INFORMATION SHOWN -
%%
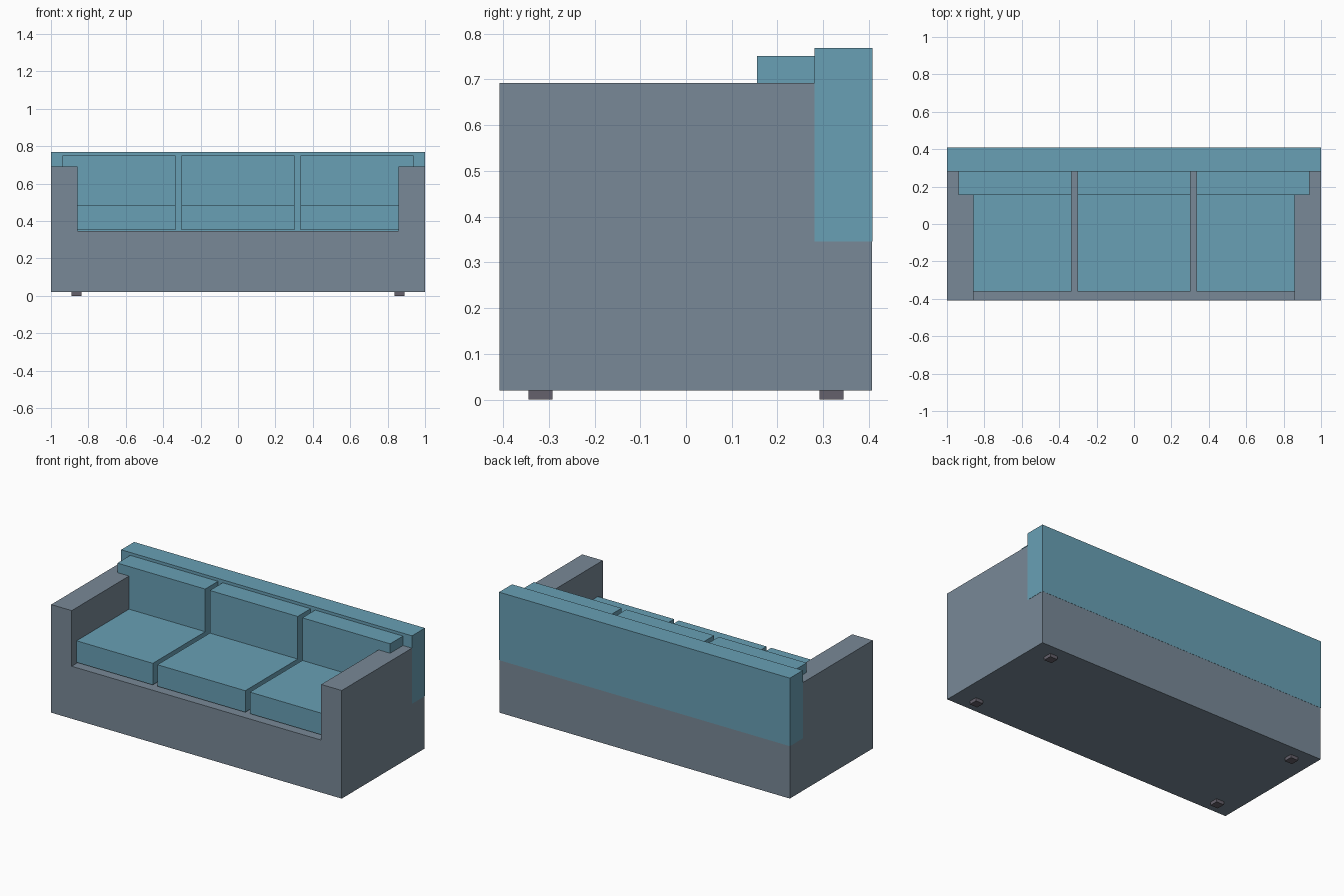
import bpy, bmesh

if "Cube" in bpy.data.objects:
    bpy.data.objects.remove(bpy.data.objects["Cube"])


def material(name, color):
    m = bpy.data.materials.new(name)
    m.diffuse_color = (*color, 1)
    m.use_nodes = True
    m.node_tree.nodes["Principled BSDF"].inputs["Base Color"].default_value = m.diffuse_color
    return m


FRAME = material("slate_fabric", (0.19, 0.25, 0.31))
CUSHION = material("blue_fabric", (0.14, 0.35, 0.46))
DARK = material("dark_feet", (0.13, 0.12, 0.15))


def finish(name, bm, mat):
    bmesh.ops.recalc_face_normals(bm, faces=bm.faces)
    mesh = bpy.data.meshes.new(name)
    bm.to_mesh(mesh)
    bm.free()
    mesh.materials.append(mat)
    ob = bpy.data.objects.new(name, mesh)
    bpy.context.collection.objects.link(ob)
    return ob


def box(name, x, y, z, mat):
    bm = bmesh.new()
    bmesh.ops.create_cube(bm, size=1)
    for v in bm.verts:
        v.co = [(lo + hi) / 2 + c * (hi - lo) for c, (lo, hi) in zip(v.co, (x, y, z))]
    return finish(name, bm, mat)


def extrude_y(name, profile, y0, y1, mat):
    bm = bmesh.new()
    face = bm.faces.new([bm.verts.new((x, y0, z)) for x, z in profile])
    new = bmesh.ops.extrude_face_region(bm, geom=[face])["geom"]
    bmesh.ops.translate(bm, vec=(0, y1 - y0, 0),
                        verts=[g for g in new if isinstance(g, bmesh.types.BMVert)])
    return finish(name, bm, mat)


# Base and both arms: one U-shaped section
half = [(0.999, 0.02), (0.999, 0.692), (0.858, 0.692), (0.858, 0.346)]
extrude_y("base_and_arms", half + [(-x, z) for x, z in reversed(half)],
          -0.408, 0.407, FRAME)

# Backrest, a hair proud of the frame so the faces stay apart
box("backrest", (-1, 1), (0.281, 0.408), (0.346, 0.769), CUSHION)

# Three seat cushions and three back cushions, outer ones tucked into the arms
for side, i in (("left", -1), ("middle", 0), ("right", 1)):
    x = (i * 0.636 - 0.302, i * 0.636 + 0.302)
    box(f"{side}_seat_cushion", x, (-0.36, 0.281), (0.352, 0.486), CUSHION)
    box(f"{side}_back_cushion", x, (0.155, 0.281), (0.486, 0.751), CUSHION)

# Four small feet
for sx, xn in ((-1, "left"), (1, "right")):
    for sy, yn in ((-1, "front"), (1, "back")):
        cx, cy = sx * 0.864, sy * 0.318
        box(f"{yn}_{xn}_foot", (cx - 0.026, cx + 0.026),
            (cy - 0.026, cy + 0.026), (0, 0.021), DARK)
%%
%%
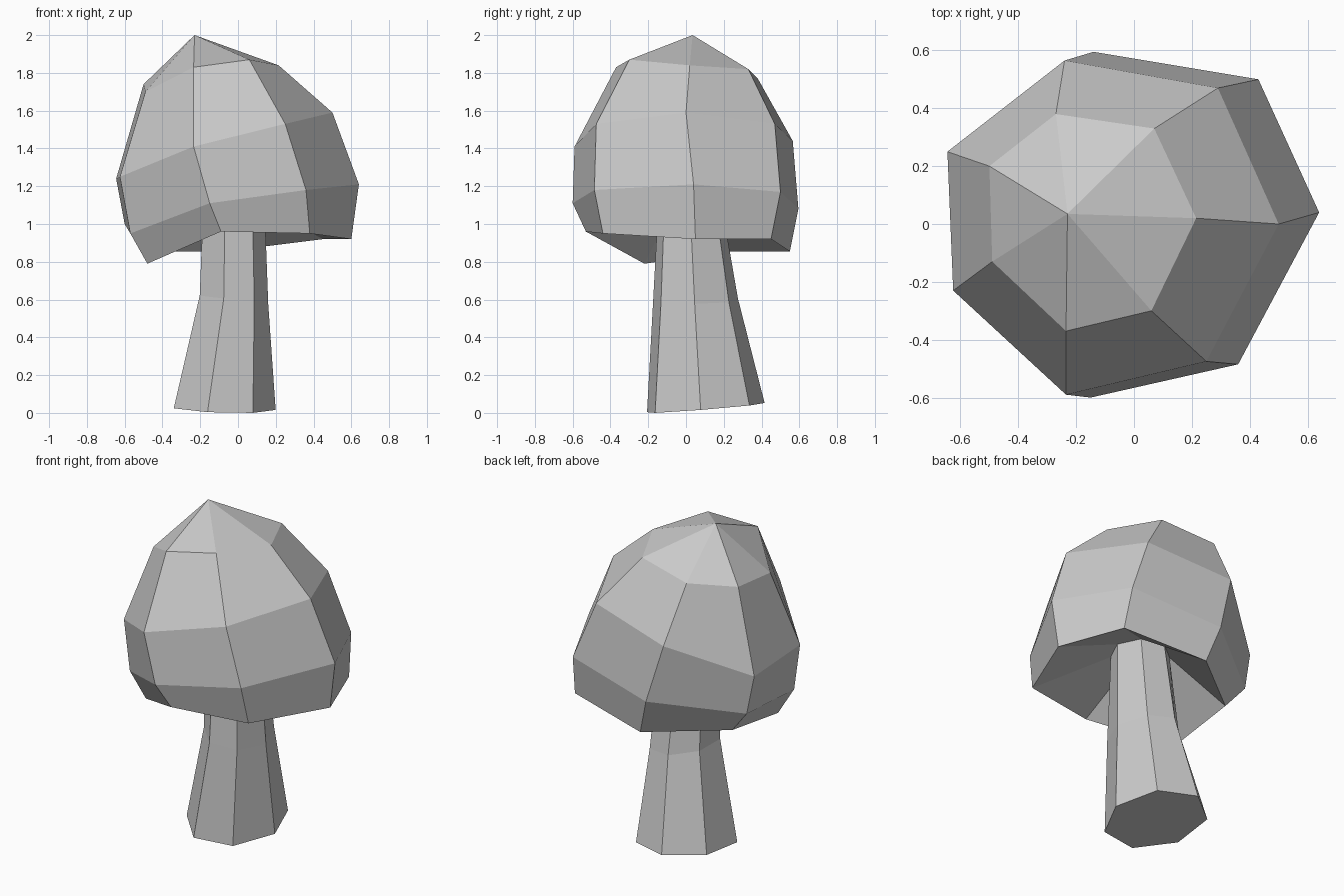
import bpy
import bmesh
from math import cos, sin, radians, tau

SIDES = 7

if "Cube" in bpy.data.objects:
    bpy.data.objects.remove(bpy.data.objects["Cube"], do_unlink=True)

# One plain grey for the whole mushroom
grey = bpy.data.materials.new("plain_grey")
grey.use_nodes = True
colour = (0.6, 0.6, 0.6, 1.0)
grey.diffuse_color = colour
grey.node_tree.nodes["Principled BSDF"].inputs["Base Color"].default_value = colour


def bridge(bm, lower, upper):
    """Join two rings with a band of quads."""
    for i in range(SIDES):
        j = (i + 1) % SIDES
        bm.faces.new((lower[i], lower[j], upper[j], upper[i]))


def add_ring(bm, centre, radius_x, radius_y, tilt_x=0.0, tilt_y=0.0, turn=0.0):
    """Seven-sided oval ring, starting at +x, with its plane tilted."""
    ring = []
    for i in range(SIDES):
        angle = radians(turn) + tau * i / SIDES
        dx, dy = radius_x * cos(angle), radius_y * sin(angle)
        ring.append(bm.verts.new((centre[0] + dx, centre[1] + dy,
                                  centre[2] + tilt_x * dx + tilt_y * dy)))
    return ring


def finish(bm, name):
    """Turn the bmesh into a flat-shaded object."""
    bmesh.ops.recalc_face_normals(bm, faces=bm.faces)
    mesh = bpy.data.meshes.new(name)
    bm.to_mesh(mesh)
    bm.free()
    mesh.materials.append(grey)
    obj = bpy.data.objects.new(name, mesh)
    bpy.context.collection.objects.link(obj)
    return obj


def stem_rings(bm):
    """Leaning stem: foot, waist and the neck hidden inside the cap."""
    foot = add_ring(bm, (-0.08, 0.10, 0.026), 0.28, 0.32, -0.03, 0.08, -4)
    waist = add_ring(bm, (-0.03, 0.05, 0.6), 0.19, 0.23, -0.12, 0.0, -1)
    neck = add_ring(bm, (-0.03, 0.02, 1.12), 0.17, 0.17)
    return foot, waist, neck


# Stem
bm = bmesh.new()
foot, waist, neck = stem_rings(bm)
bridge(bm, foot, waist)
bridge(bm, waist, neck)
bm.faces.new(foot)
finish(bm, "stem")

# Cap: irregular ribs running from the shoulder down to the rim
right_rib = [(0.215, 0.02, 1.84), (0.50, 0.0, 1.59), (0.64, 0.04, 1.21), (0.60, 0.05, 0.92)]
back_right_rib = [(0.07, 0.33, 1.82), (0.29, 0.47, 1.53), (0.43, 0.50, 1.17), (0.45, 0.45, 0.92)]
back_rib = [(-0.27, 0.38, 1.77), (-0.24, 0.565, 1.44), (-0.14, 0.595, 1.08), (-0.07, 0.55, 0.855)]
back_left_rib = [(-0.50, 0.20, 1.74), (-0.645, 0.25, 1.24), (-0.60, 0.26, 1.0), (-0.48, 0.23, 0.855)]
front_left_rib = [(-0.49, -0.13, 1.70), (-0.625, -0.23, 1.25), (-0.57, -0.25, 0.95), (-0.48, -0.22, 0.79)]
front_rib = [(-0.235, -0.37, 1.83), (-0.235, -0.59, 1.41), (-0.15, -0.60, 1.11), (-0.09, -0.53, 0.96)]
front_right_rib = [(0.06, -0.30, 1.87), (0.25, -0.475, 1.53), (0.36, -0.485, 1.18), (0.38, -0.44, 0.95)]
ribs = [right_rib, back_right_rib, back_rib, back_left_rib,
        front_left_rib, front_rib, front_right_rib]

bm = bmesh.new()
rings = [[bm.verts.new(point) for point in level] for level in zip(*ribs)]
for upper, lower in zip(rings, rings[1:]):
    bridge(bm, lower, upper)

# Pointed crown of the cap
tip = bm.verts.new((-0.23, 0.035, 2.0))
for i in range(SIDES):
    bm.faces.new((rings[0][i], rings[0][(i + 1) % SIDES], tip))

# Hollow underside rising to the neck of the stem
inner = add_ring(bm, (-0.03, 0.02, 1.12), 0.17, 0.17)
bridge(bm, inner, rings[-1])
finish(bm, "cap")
%%
WORK TO COMPLETE - All lines in the data above from the one with "for sy, yn in" through the one with "(cy - 0.026, cy" must be repeated exactly, and no others.

RESPONSE BELOW -
    for sy, yn in ((-1, "front"), (1, "back")):
        cx, cy = sx * 0.864, sy * 0.318
        box(f"{yn}_{xn}_foot", (cx - 0.026, cx + 0.026),
            (cy - 0.026, cy + 0.026), (0, 0.021), DARK)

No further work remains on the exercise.